Blood of the Dawn is a tremendously lyrical and ambitious debut, a highly accomplished, moving, beautiful novel that serves as an example of what art can do to help us not forget.

And the first words of the novel:

○●
blackout total darkness Where was it? all over Where did it come from? high tension towers fell to their knees bombs explode all raze blast burst Were you with the group? cooking at home while I waited for my husband blackout typing up the meeting’s minutes blackout developing some photos blackout get candles I don’t have enough six pages two towers the outskirts of the capital What did you say? you can’t sign comrade darkness excluded from history submit or blow up bomb Did you find out what they did? wow you cleaned your whole plate smile no candles eat three towers they say now more time more towers When will there be light again? candles turn on the radio I can’t find the matches three candles no matches make a spark with flint just kidding bomb we have a generator go to the epicenter where what we can’t see is happening bomb report what’s happening on the other side of the towers see Where were each of the three of them? blackout

○●
They brought me to this jail in the capital not long before our leadership fell. They almost always bring me to this room so Major Romero can interrogate me. Everything is white, whiter than a hospital. The three chairs. The table with the white melamine top. White walls, too. It’s already almost two weeks since I found out they’d caught them. I wonder what they’ve done to Comrade Leader. Fucking dogs. If they touch him, they’re all going to die; one by one we’ll take them down.

The only sound is the clock. Romero hasn’t shown up yet. It’s a bit chilly in this white room. Such a difference from that sandy place where I started my social work. I especially remember one day when the sun tested us. Unbearable, hellish. That’s what the heat felt like on that long stretch of sand settled by so many people. I was there with the engineer who coordinated the construction projects and with Fernanda, the social worker. I’d also taken along my four-year-old daughter. I thought it would be good for her to play with children who had little or nothing.

The sandy ground stretched on and on, a boiling yellow cloak. The heat was stifling. I felt the sweat of my girl’s tiny hand in mine. One of the people in charge of the housing committee handed me a glass of water to relieve her thirst. Water was sold at the price of gold, offloaded from trucks that came barely once a week. The glass that my daughter had just finished meant less water for one of these children.

She was more settled now so I left her with the other little ones and joined the community members to discuss the upcoming projects. They needed a network of potable water, drainage and public lighting to cover at least ten streets.
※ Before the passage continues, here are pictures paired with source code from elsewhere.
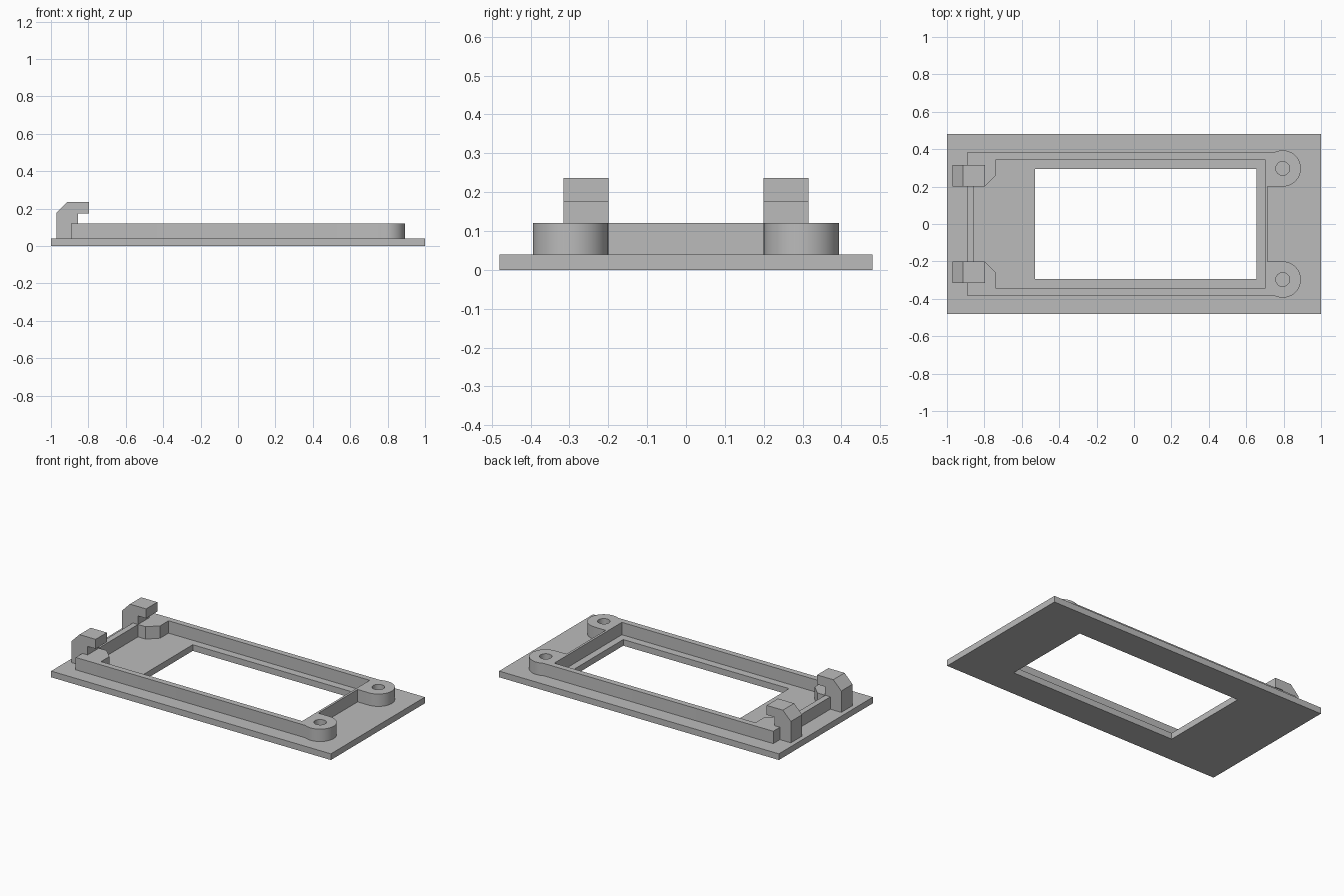
import bpy, bmesh
from math import cos, sin, radians
from mathutils import Vector

if "Cube" in bpy.data.objects:
    bpy.data.objects.remove(bpy.data.objects["Cube"], do_unlink=True)

grey = bpy.data.materials.new("plain grey")
grey.use_nodes = True
colour = (0.5, 0.5, 0.5, 1)
grey.diffuse_color = colour
grey.node_tree.nodes["Principled BSDF"].inputs["Base Color"].default_value = colour


def prism(name, loops, start, depth):
    """Fill the loops (first is the outline, the rest are holes) and extrude."""
    bm = bmesh.new()
    for loop in loops:
        verts = [bm.verts.new(start(a, b)) for a, b in loop]
        for i, v in enumerate(verts):
            bm.edges.new((verts[i - 1], v))
    bmesh.ops.triangle_fill(bm, use_beauty=True, edges=bm.edges[:])
    bmesh.ops.dissolve_limit(bm, angle_limit=0.01, verts=[], edges=bm.edges[:])
    out = bmesh.ops.extrude_face_region(bm, geom=bm.faces[:], use_keep_orig=True)
    moved = [g for g in out["geom"] if isinstance(g, bmesh.types.BMVert)]
    bmesh.ops.translate(bm, verts=moved, vec=Vector(depth))
    bmesh.ops.recalc_face_normals(bm, faces=bm.faces[:])
    mesh = bpy.data.meshes.new(name)
    bm.to_mesh(mesh)
    bm.free()
    mesh.materials.append(grey)
    obj = bpy.data.objects.new(name, mesh)
    bpy.context.collection.objects.link(obj)
    return obj


def rect(x0, x1, y):
    return [(x0, -y), (x1, -y), (x1, y), (x0, y)]


def arc(cx, cy, r, a0, a1, n):
    angles = [radians(a0 + (a1 - a0) * i / n) for i in range(n + 1)]
    return [(cx + r * cos(a), cy + r * sin(a)) for a in angles]


def mirrored(half):
    return half + [(x, -y) for x, y in reversed(half)]


BASE, RIM = 0.04, 0.12

# Base plate with its window
prism("base_plate", [rect(-1, 1, 0.48), rect(-0.53, 0.655, 0.295)],
      lambda x, y: (x, y, 0), (0, 0, BASE))

# Raised rim with corner pads and two round screw bosses
bx, by = 0.795, 0.297
outer = mirrored([(-0.892, -0.383)] + arc(bx, by * -1, 0.097, -117, 90, 32)
                 + [(0.715, -0.2)])
inner = mirrored([(-0.855, -0.2), (-0.8, -0.2), (-0.738, -0.26),
                  (-0.738, -0.345), (0.7, -0.345)])
holes = [arc(bx, s * by, 0.037, 0, 345, 23) for s in (-1, 1)]
rim = prism("raised_rim", [outer, inner] + holes,
            lambda x, y: (x, y, BASE), (0, 0, RIM - BASE))
bpy.context.view_layer.objects.active = rim
rim.select_set(True)
bpy.ops.object.shade_smooth_by_angle(angle=radians(30))

# Pair of hooked clips
clip = [(-0.97, BASE), (-0.97, 0.178), (-0.913, 0.236), (-0.797, 0.236),
        (-0.797, 0.175), (-0.855, 0.175), (-0.855, BASE)]
for name, y in (("right_clip", -0.315), ("left_clip", 0.2)):
    side = "back" if y > 0 else "front"
    prism(f"{side}_hook_clip", [clip], lambda x, z: (x, y, z), (0, 0.115, 0))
They had also asked the municipality for a health post with basic services and for a school to be built. Education is fundamental to breaking free from the structural inequalities that social organization is founded on; without it, the potential for change Mami!!! is practically non-existent. My years of experience as an educator give me the authority to confirm Mamiiiiiiiiii!!!! that without the appropriate level of Señora Marcela, your daughter!
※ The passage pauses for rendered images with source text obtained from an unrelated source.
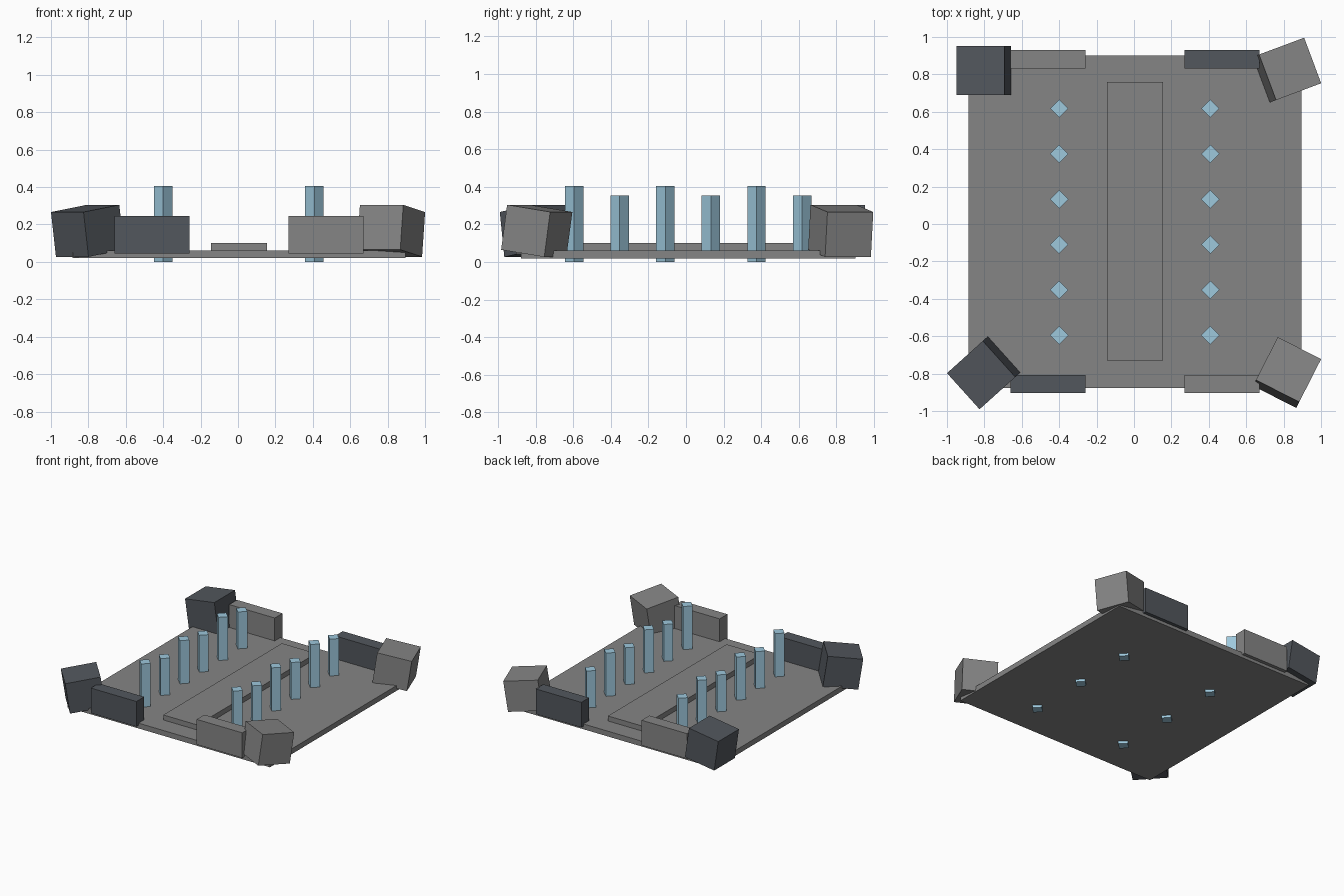
import bpy
from math import radians

if "Cube" in bpy.data.objects:
    bpy.data.objects.remove(bpy.data.objects["Cube"])


def material(name, rgb):
    mat = bpy.data.materials.new(name)
    mat.diffuse_color = (*rgb, 1)
    mat.use_nodes = True
    mat.node_tree.nodes["Principled BSDF"].inputs["Base Color"].default_value = mat.diffuse_color
    return mat


dark = material("dark_slate", (0.085, 0.095, 0.11))
stone = material("mid_grey", (0.235, 0.235, 0.235))
blue = material("pale_blue", (0.34, 0.58, 0.72))


def box(name, centre, size, rot=(0, 0, 0), mat=stone):
    bpy.ops.mesh.primitive_cube_add(size=1, location=centre, rotation=rot)
    ob = bpy.context.object
    ob.name = name
    ob.scale = size
    ob.data.materials.append(mat)
    return ob


# Floor slab and raised central walkway
box("floor_slab", (0.005, 0.012, 0.041), (1.78, 1.78, 0.042))
box("walkway", (0.005, 0.014, 0.081), (0.30, 1.49, 0.042))

# Two rows of diamond pillars, alternating tall and short
for x in (-0.40, 0.408):
    for i in range(6):
        height = 0.305 if i % 2 else 0.405
        bpy.ops.mesh.primitive_cylinder_add(
            vertices=4, radius=0.049, depth=height,
            location=(x, -0.595 + i * 0.2425, 0.2025))
        pillar = bpy.context.object
        pillar.name = "pillar"
        pillar.data.materials.append(blue)

# Low end walls, dark ones on opposite corners
for x in (-0.46, 0.47):
    for y in (-0.856, 0.881):
        box("end_wall", (x, y, 0.144), (0.40, 0.097, 0.20),
            mat=dark if x * y > 0 else stone)

# Corner blocks, each turned and raised on its inner edge
for x, y, turn, mat in ((-0.804, -0.796, 42, dark), (0.818, -0.794, -117, stone),
                        (-0.803, 0.821, 0, dark), (0.818, 0.823, 200.5, stone)):
    box("corner_block", (x, y, 0.166), (0.26, 0.26, 0.242),
        (0, radians(-8.5), radians(turn)), mat)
I ran to where the children were playing. My daughter was stock-still in the middle of the sandy area, her little legs trembling in fright, almost not breathing, hiccupping, her face soaked in tears. She had fallen over in a spot where sand had mixed with compacted earth and it was hard to stay upright. When she saw me, she stretched out her little arms and let fly a loud, distressed wail: Mami, there’s no ground here, carry me!

And, its first review is over at NPRover at NPR.

If you’re in Australia and would like a copy, you can support the good folk at independent bookstore Readings, who will deliver it to your door.

If you’re elsewhere in the world, you can purchase it over at publisher Deep Vellum’s site.